If I could go back to my twenties, I would experiment with everything that I am doing today—eliminating sugar, gluten, dairy, caffeine, and alcohol from my diet; taking a probiotic, omega 3 fatty acids and other supplements; doing yoga and practicing mindfulness; cleaning up gut issues—and I would see if by employing all of these non-drug therapies, I could wean off of my pharmaceuticals before I got pregnant. I might also switch industries—become a software engineer or something–so that I could afford to hire help once the kid was born. In hindsight, I would do everything I could to reduce stress before, during, and after pregnancy.
I may have ended up still depressed and needing medication. If so, I would have benefitted from some serious introspection and guidance from a fellow depressed mother on whether or not parenting is an appropriate path for me.
I cried when I read Solomon’s concluding paragraph.
I never before realized how guilty I feel for not loving my kids enough—for not being capable of experiencing the joy of motherhood during my depressive episodes, which have covered most of their childhoods.
His words gave me permission to accept what is:
For some expectant mothers and new parents, love seems to be automatic; it wafts them instantly up to a new level of consciousness. Others have to climb a very steep staircase to reach the same heights. The fact that the exercise can be agonizing and that some women cannot quite make it does not dull the intent behind it. Depression calls on resources some women have and some women don’t, including a capacity to hatch intimacy out of despair. Wanting to love your child is not the same thing as loving your child, but there is a lot of love even in the wanting.

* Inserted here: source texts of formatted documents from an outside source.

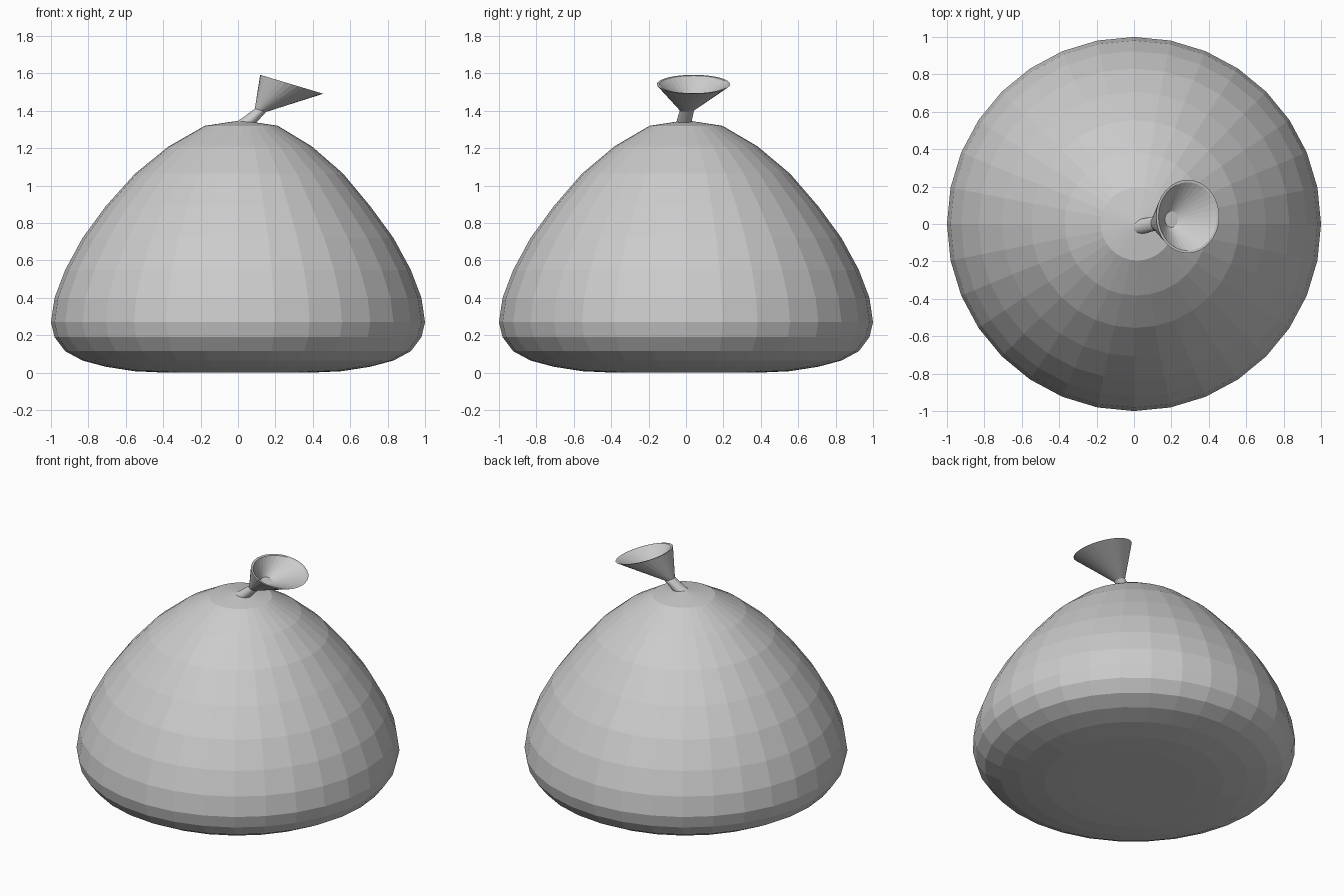
import bpy, math
from mathutils import Vector

if "Cube" in bpy.data.objects:
    bpy.data.objects.remove(bpy.data.objects["Cube"])

SEG = 32


def loft(name, rings, cap_start=None, cap_end=None):
    """Skin rings (center, x-axis vector, y-axis vector); caps are pole points or n-gons."""
    verts, faces = [], []
    for c, u, v in rings:
        for i in range(SEG):
            a = 2 * math.pi * i / SEG
            verts.append(Vector(c) + Vector(u) * math.cos(a) + Vector(v) * math.sin(a))
    for r in range(len(rings) - 1):
        for i in range(SEG):
            j = (i + 1) % SEG
            faces.append((r * SEG + i, r * SEG + j, (r + 1) * SEG + j, (r + 1) * SEG + i))
    last = (len(rings) - 1) * SEG
    for pole, base, flip in ((cap_start, 0, True), (cap_end, last, False)):
        loop = [base + i for i in range(SEG)]
        if flip:
            loop.reverse()
        if pole is None:
            faces.append(loop)
        else:
            verts.append(Vector(pole))
            p = len(verts) - 1
            faces += [(loop[i], loop[(i + 1) % SEG], p) for i in range(SEG)]
    mesh = bpy.data.meshes.new(name)
    mesh.from_pydata(verts, [], faces)
    obj = bpy.data.objects.new(name, mesh)
    bpy.context.collection.objects.link(obj)
    return obj


# Sagging balloon body: sphere ring radii with squashed heights, bottom to top
heights = [0.0, 0.0, 0.008, 0.032, 0.065, 0.115, 0.19, 0.27,
           0.40, 0.55, 0.72, 0.89, 1.065, 1.21, 1.32]
body_rings = []
for k, z in enumerate(heights, 1):
    r = math.sin(math.pi * k / 16)
    shift = 0.018 * max(0, (k - 12) / 3)
    body_rings.append(((shift, 0, z), (r, 0, 0), (0, r, 0)))
loft("balloon_body", body_rings, (0, 0, 0), (0.02, 0, 1.35))


# Tied neck and flared, hollow mouth
def tilted(center, rx, ry, slope):
    d = Vector((1, 0, slope)).normalized()
    return center, d * rx, (0, ry, 0)


mouth_rings = [
    tilted((0.03, -0.015, 1.325), 0.038, 0.04, -0.7),
    tilted((0.055, -0.01, 1.343), 0.036, 0.04, -0.7),
    tilted((0.12, 0.005, 1.403), 0.031, 0.038, -0.3),
    tilted((0.287, 0.04, 1.542), 0.176, 0.196, -0.3),
    tilted((0.287, 0.04, 1.541), 0.163, 0.183, -0.3),
    tilted((0.20, 0.025, 1.462), 0.036, 0.043, -0.3),
]
loft("neck_and_mouth", mouth_rings)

Image credit: New York Times
Originally published on Sanity Break.